The transmission of personal data between EU member countries and the United States is governed by the EU-US Privacy Shield, an agreement reached in 2015 between the European Commission and the US Government which allows EU businesses to freely transfer personal data to the US.
On 16 July, the European Court of Justice (ECJ) ruled that the Privacy Shield is invalid, on the basis that the privacy rights of EU citizens are not adequately protected if their data is transferred to the US, due to the level of oversight provided to US intelligence and national security agencies - making the transfer of data from the EU to the US technically illegal.
The European Relocation Association (EuRA) and their strategic legal consultant Gordon Kerr have provided an excellent briefing and regular updates on this significant change to data protection from a global mobility perspective: the Privacy Shield was the mechanism used by tech giants including Amazon, Google and Microsoft to conduct transatlantic data transfers, and within the global mobility sector was used by US-based relocation management companies (RMC’s) to allow assignees personal data from the EU to be held on servers in the United States.
My experience in global mobility, working with large RMC’s, was that prior to the introduction of the Privacy Shield, assignees were required to sign a specific waiver enabling their personal data to be transferred to the United States – and effectively provided to the security and intelligence agencies for review – and not all were happy to agree, for a variety of reasons.
Since the ECJ verdict, RMC’s which have relied on Privacy Shield accreditation to transfer data to the US have been rushing to put into place alternative contracts with their clients and suppliers which incorporate “EU Standard Contractual Clauses” to provide personal data with the same level of protection afforded by the GDPR.
From the perspective of extended-stay corporate/business travellers, who are not booking their stay through an RMC, this issue remains relevant.
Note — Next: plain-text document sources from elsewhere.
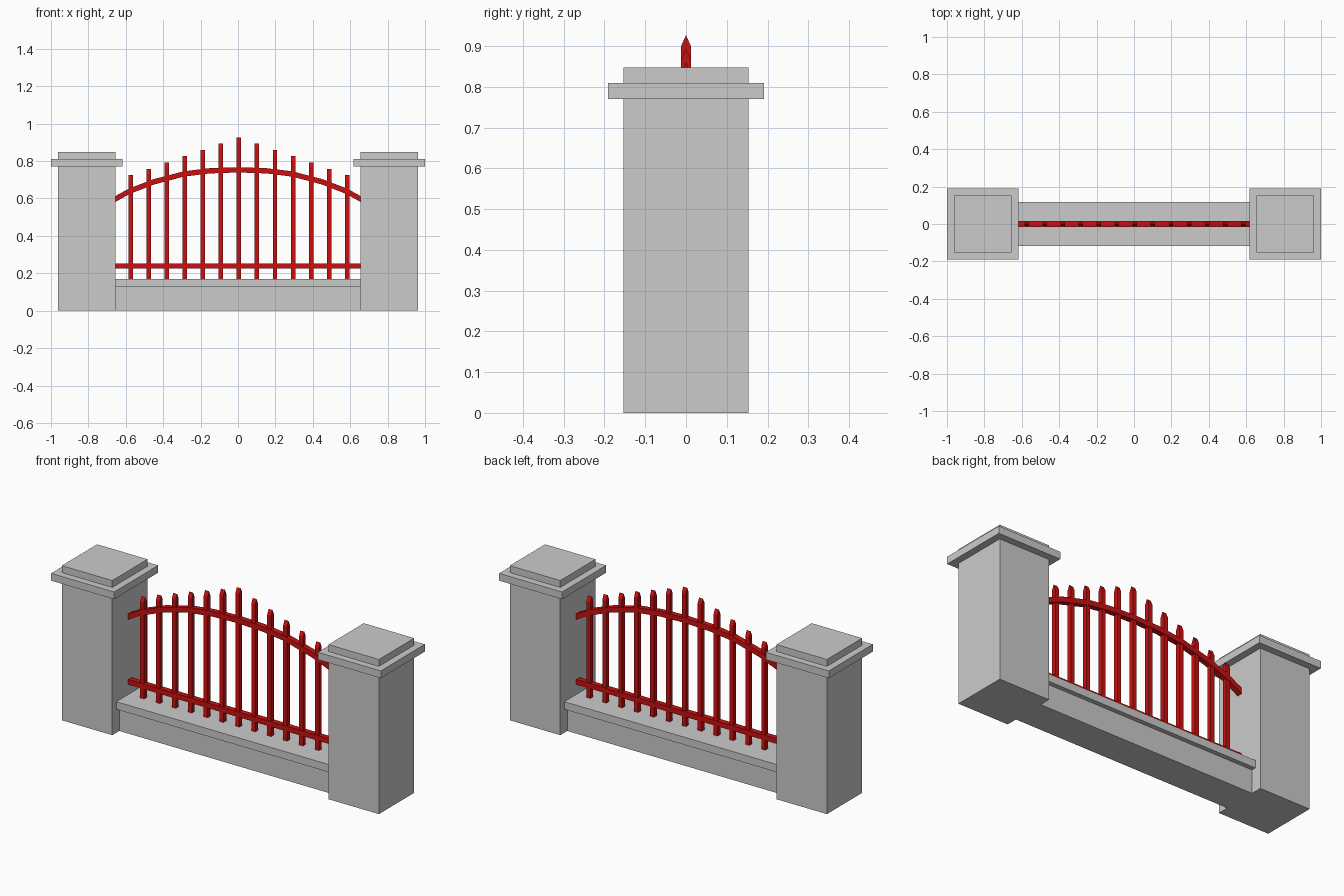
import bpy, bmesh

if "Cube" in bpy.data.objects:
    bpy.data.objects.remove(bpy.data.objects["Cube"])

red = bpy.data.materials.new("red_paint")
red.diffuse_color = (0.60, 0.005, 0.005, 1)
red.use_nodes = True
red.node_tree.nodes["Principled BSDF"].inputs["Base Color"].default_value = red.diffuse_color


def make(name, bm, mat=None):
    bmesh.ops.recalc_face_normals(bm, faces=bm.faces)
    mesh = bpy.data.meshes.new(name)
    bm.to_mesh(mesh)
    bm.free()
    ob = bpy.data.objects.new(name, mesh)
    bpy.context.collection.objects.link(ob)
    if mat:
        mesh.materials.append(mat)
    return ob


def box(name, cx, hx, hy, z0, z1, mat=None):
    bm = bmesh.new()
    bmesh.ops.create_cube(bm, size=1)
    for v in bm.verts:
        v.co = (cx + v.co.x * 2 * hx, v.co.y * 2 * hy, z0 + (v.co.z + 0.5) * (z1 - z0))
    return make(name, bm, mat)


def prism(name, profile, axis, centre, half, mat):
    """Extrude a closed profile (u, z) along x or y."""
    bm = bmesh.new()
    def point(u, z, d):
        return (centre + d, u, z) if axis == "x" else (u, centre + d, z)
    face = bm.faces.new([bm.verts.new(point(u, z, -half)) for u, z in profile])
    new = bmesh.ops.extrude_face_region(bm, geom=[face])["geom"]
    step = (2 * half, 0, 0) if axis == "x" else (0, 2 * half, 0)
    bmesh.ops.translate(bm, vec=step, verts=[g for g in new if isinstance(g, bmesh.types.BMVert)])
    return make(name, bm, mat)


# Pillars with stepped caps
for side, s in (("left", -1), ("right", 1)):
    cx = s * 0.809
    box(f"{side}_pillar", cx, 0.153, 0.153, 0, 0.77)
    box(f"{side}_cap_slab", cx, 0.191, 0.191, 0.77, 0.81)
    box(f"{side}_cap_top", cx, 0.153, 0.153, 0.81, 0.848)

# Low wall and its overhanging coping
box("low_wall", 0, 0.656, 0.092, 0, 0.128)
box("wall_coping", 0, 0.656, 0.117, 0.128, 0.17)

# Straight lower rail
box("lower_rail", 0, 0.656, 0.015, 0.225, 0.253, red)

# Arched upper rail: centre line mirrored in x, thickened along its normal
half = [(0, 0.753), (0.15, 0.748), (0.29, 0.731), (0.45, 0.689), (0.58, 0.639), (0.656, 0.597)]
path = [(-x, z) for x, z in reversed(half[1:])] + half
upper, lower = [], []
for i, (x, z) in enumerate(path):
    a, b = path[max(i - 1, 0)], path[min(i + 1, len(path) - 1)]
    slope = (b[1] - a[1]) / (b[0] - a[0])
    t = 0.014 * (1 + slope * slope) ** 0.5
    upper.append((x, z + t))
    lower.append((x, z - t))
prism("arched_rail", upper + lower[::-1], "y", 0, 0.015, red)

# Pickets with ridged tips, stepping down from the middle
for i in range(-6, 7):
    top = 0.927 - 0.0337 * abs(i)
    w = 0.012
    profile = [(-w, 0.17), (w, 0.17), (w, top - 0.027), (0, top), (-w, top - 0.027)]
    prism(f"picket_{i + 7}", profile, "x", 0.005 + i * 0.0964, w, red)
We assume that there is a huge amount of activity going on behind the scenes to ensure this issue is resolved for extended stay business travellers departing the EU.
While we understand from the EuRA updates that discussions are being held to try and agree a revised form of Privacy Shield to satisfy the ECJ, the current heightened geo-political and trade pressures mean early resolution is not guaranteed.
In the interim, Corporate Clients with current extended stay business travellers, that have direct relationships with US-headquartered operators/agents (depending on where their data is stored), should have a solution in place, albeit it potentially temporary, for this issue. This is a high-priority agenda item that will avoid breaching EU data protection law, and impacting the security of personal data for your extended stay business traveller.
For the full EuRA briefing, watch here: